* [About this task]: The reply should give back every entry exactly as written.

* [Provided material]:
"""
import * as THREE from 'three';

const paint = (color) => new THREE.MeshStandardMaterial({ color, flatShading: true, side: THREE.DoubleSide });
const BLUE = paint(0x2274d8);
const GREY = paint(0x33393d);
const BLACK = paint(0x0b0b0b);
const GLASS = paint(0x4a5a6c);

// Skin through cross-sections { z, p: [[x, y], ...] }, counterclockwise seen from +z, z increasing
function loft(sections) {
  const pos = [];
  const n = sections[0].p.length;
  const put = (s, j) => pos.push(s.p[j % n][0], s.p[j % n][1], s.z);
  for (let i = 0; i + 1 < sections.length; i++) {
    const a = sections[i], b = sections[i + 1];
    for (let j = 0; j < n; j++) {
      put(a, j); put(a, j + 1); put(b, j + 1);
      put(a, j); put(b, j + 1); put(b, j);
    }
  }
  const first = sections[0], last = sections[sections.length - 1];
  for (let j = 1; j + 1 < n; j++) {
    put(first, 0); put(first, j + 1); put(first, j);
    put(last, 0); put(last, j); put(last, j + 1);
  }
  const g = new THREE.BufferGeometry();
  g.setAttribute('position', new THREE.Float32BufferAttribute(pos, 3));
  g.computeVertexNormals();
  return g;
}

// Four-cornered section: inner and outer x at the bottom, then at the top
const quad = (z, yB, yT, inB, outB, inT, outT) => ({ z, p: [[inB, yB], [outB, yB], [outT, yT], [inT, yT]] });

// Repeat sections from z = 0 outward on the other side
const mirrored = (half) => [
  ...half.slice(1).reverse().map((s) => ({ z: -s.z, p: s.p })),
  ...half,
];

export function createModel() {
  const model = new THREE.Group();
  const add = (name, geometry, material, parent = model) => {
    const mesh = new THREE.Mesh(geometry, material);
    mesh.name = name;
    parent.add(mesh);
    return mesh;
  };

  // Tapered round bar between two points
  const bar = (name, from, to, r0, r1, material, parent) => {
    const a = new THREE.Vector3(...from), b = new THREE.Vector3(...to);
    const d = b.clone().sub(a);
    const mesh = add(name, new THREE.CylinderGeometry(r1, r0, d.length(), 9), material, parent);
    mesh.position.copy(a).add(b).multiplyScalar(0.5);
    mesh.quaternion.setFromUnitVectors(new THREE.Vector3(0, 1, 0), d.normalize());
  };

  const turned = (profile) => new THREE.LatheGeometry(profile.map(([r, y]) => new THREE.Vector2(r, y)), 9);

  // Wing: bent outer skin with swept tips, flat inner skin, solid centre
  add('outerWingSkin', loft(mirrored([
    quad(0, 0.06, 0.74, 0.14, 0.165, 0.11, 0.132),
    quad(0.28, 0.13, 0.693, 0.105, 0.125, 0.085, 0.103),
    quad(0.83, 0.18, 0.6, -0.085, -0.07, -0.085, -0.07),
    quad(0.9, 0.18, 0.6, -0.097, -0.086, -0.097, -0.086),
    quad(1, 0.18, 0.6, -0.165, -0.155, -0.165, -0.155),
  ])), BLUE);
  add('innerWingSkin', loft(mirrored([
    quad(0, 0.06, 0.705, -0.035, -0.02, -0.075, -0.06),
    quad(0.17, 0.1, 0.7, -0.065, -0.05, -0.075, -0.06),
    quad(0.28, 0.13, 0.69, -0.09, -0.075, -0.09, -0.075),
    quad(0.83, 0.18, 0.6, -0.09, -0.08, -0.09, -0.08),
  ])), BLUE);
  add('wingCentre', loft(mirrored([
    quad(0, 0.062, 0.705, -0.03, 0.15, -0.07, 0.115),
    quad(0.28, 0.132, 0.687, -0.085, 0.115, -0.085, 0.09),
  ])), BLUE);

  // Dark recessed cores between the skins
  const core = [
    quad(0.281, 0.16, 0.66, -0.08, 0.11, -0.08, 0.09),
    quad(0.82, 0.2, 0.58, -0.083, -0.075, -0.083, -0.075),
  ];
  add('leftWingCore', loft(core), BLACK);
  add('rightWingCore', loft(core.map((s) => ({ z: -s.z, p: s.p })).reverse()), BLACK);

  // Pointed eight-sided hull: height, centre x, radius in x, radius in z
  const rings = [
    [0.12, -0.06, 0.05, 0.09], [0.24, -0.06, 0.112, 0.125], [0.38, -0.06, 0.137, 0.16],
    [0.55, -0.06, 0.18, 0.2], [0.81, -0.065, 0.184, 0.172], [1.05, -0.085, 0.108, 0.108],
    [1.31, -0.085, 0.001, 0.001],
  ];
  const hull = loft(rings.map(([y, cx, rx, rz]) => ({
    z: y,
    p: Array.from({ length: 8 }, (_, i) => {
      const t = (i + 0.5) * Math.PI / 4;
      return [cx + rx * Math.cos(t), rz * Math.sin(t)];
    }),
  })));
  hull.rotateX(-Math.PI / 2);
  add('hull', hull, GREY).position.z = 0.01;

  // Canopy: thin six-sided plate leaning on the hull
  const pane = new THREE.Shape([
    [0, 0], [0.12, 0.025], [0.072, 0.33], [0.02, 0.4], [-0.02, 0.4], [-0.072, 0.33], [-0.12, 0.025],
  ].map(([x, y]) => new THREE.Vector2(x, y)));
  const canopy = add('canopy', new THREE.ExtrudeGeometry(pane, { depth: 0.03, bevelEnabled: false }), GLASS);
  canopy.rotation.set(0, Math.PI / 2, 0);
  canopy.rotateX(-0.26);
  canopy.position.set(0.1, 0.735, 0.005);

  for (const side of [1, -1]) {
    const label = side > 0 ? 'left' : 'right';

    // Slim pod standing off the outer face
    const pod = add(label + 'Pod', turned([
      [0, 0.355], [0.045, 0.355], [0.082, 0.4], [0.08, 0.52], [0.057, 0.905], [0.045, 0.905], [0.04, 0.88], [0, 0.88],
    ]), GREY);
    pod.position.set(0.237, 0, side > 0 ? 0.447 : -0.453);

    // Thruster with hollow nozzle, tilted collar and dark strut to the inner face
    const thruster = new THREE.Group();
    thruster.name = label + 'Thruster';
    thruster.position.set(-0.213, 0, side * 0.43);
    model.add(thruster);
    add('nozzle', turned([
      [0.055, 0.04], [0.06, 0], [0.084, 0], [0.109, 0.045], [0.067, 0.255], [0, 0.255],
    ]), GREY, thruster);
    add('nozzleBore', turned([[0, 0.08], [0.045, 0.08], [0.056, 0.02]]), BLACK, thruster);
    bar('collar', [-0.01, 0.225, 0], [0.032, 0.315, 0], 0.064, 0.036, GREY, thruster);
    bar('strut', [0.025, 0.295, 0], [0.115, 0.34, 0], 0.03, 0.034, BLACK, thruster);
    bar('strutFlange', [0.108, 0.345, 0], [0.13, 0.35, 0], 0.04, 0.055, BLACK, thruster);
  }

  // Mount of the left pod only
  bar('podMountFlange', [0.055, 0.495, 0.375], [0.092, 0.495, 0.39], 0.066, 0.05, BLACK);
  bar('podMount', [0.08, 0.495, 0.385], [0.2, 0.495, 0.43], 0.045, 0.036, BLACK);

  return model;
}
"""
* [Expected output]:
import * as THREE from 'three';

const paint = (color) => new THREE.MeshStandardMaterial({ color, flatShading: true, side: THREE.DoubleSide });
const BLUE = paint(0x2274d8);
const GREY = paint(0x33393d);
const BLACK = paint(0x0b0b0b);
const GLASS = paint(0x4a5a6c);

// Skin through cross-sections { z, p: [[x, y], ...] }, counterclockwise seen from +z, z increasing
function loft(sections) {
  const pos = [];
  const n = sections[0].p.length;
  const put = (s, j) => pos.push(s.p[j % n][0], s.p[j % n][1], s.z);
  for (let i = 0; i + 1 < sections.length; i++) {
    const a = sections[i], b = sections[i + 1];
    for (let j = 0; j < n; j++) {
      put(a, j); put(a, j + 1); put(b, j + 1);
      put(a, j); put(b, j + 1); put(b, j);
    }
  }
  const first = sections[0], last = sections[sections.length - 1];
  for (let j = 1; j + 1 < n; j++) {
    put(first, 0); put(first, j + 1); put(first, j);
    put(last, 0); put(last, j); put(last, j + 1);
  }
  const g = new THREE.BufferGeometry();
  g.setAttribute('position', new THREE.Float32BufferAttribute(pos, 3));
  g.computeVertexNormals();
  return g;
}

// Four-cornered section: inner and outer x at the bottom, then at the top
const quad = (z, yB, yT, inB, outB, inT, outT) => ({ z, p: [[inB, yB], [outB, yB], [outT, yT], [inT, yT]] });

// Repeat sections from z = 0 outward on the other side
const mirrored = (half) => [
  ...half.slice(1).reverse().map((s) => ({ z: -s.z, p: s.p })),
  ...half,
];

export function createModel() {
  const model = new THREE.Group();
  const add = (name, geometry, material, parent = model) => {
    const mesh = new THREE.Mesh(geometry, material);
    mesh.name = name;
    parent.add(mesh);
    return mesh;
  };

  // Tapered round bar between two points
  const bar = (name, from, to, r0, r1, material, parent) => {
    const a = new THREE.Vector3(...from), b = new THREE.Vector3(...to);
    const d = b.clone().sub(a);
    const mesh = add(name, new THREE.CylinderGeometry(r1, r0, d.length(), 9), material, parent);
    mesh.position.copy(a).add(b).multiplyScalar(0.5);
    mesh.quaternion.setFromUnitVectors(new THREE.Vector3(0, 1, 0), d.normalize());
  };

  const turned = (profile) => new THREE.LatheGeometry(profile.map(([r, y]) => new THREE.Vector2(r, y)), 9);

  // Wing: bent outer skin with swept tips, flat inner skin, solid centre
  add('outerWingSkin', loft(mirrored([
    quad(0, 0.06, 0.74, 0.14, 0.165, 0.11, 0.132),
    quad(0.28, 0.13, 0.693, 0.105, 0.125, 0.085, 0.103),
    quad(0.83, 0.18, 0.6, -0.085, -0.07, -0.085, -0.07),
    quad(0.9, 0.18, 0.6, -0.097, -0.086, -0.097, -0.086),
    quad(1, 0.18, 0.6, -0.165, -0.155, -0.165, -0.155),
  ])), BLUE);
  add('innerWingSkin', loft(mirrored([
    quad(0, 0.06, 0.705, -0.035, -0.02, -0.075, -0.06),
    quad(0.17, 0.1, 0.7, -0.065, -0.05, -0.075, -0.06),
    quad(0.28, 0.13, 0.69, -0.09, -0.075, -0.09, -0.075),
    quad(0.83, 0.18, 0.6, -0.09, -0.08, -0.09, -0.08),
  ])), BLUE);
  add('wingCentre', loft(mirrored([
    quad(0, 0.062, 0.705, -0.03, 0.15, -0.07, 0.115),
    quad(0.28, 0.132, 0.687, -0.085, 0.115, -0.085, 0.09),
  ])), BLUE);

  // Dark recessed cores between the skins
  const core = [
    quad(0.281, 0.16, 0.66, -0.08, 0.11, -0.08, 0.09),
    quad(0.82, 0.2, 0.58, -0.083, -0.075, -0.083, -0.075),
  ];
  add('leftWingCore', loft(core), BLACK);
  add('rightWingCore', loft(core.map((s) => ({ z: -s.z, p: s.p })).reverse()), BLACK);

  // Pointed eight-sided hull: height, centre x, radius in x, radius in z
  const rings = [
    [0.12, -0.06, 0.05, 0.09], [0.24, -0.06, 0.112, 0.125], [0.38, -0.06, 0.137, 0.16],
    [0.55, -0.06, 0.18, 0.2], [0.81, -0.065, 0.184, 0.172], [1.05, -0.085, 0.108, 0.108],
    [1.31, -0.085, 0.001, 0.001],
  ];
  const hull = loft(rings.map(([y, cx, rx, rz]) => ({
    z: y,
    p: Array.from({ length: 8 }, (_, i) => {
      const t = (i + 0.5) * Math.PI / 4;
      return [cx + rx * Math.cos(t), rz * Math.sin(t)];
    }),
  })));
  hull.rotateX(-Math.PI / 2);
  add('hull', hull, GREY).position.z = 0.01;

  // Canopy: thin six-sided plate leaning on the hull
  const pane = new THREE.Shape([
    [0, 0], [0.12, 0.025], [0.072, 0.33], [0.02, 0.4], [-0.02, 0.4], [-0.072, 0.33], [-0.12, 0.025],
  ].map(([x, y]) => new THREE.Vector2(x, y)));
  const canopy = add('canopy', new THREE.ExtrudeGeometry(pane, { depth: 0.03, bevelEnabled: false }), GLASS);
  canopy.rotation.set(0, Math.PI / 2, 0);
  canopy.rotateX(-0.26);
  canopy.position.set(0.1, 0.735, 0.005);

  for (const side of [1, -1]) {
    const label = side > 0 ? 'left' : 'right';

    // Slim pod standing off the outer face
    const pod = add(label + 'Pod', turned([
      [0, 0.355], [0.045, 0.355], [0.082, 0.4], [0.08, 0.52], [0.057, 0.905], [0.045, 0.905], [0.04, 0.88], [0, 0.88],
    ]), GREY);
    pod.position.set(0.237, 0, side > 0 ? 0.447 : -0.453);

    // Thruster with hollow nozzle, tilted collar and dark strut to the inner face
    const thruster = new THREE.Group();
    thruster.name = label + 'Thruster';
    thruster.position.set(-0.213, 0, side * 0.43);
    model.add(thruster);
    add('nozzle', turned([
      [0.055, 0.04], [0.06, 0], [0.084, 0], [0.109, 0.045], [0.067, 0.255], [0, 0.255],
    ]), GREY, thruster);
    add('nozzleBore', turned([[0, 0.08], [0.045, 0.08], [0.056, 0.02]]), BLACK, thruster);
    bar('collar', [-0.01, 0.225, 0], [0.032, 0.315, 0], 0.064, 0.036, GREY, thruster);
    bar('strut', [0.025, 0.295, 0], [0.115, 0.34, 0], 0.03, 0.034, BLACK, thruster);
    bar('strutFlange', [0.108, 0.345, 0], [0.13, 0.35, 0], 0.04, 0.055, BLACK, thruster);
  }

  // Mount of the left pod only
  bar('podMountFlange', [0.055, 0.495, 0.375], [0.092, 0.495, 0.39], 0.066, 0.05, BLACK);
  bar('podMount', [0.08, 0.495, 0.385], [0.2, 0.495, 0.43], 0.045, 0.036, BLACK);

  return model;
}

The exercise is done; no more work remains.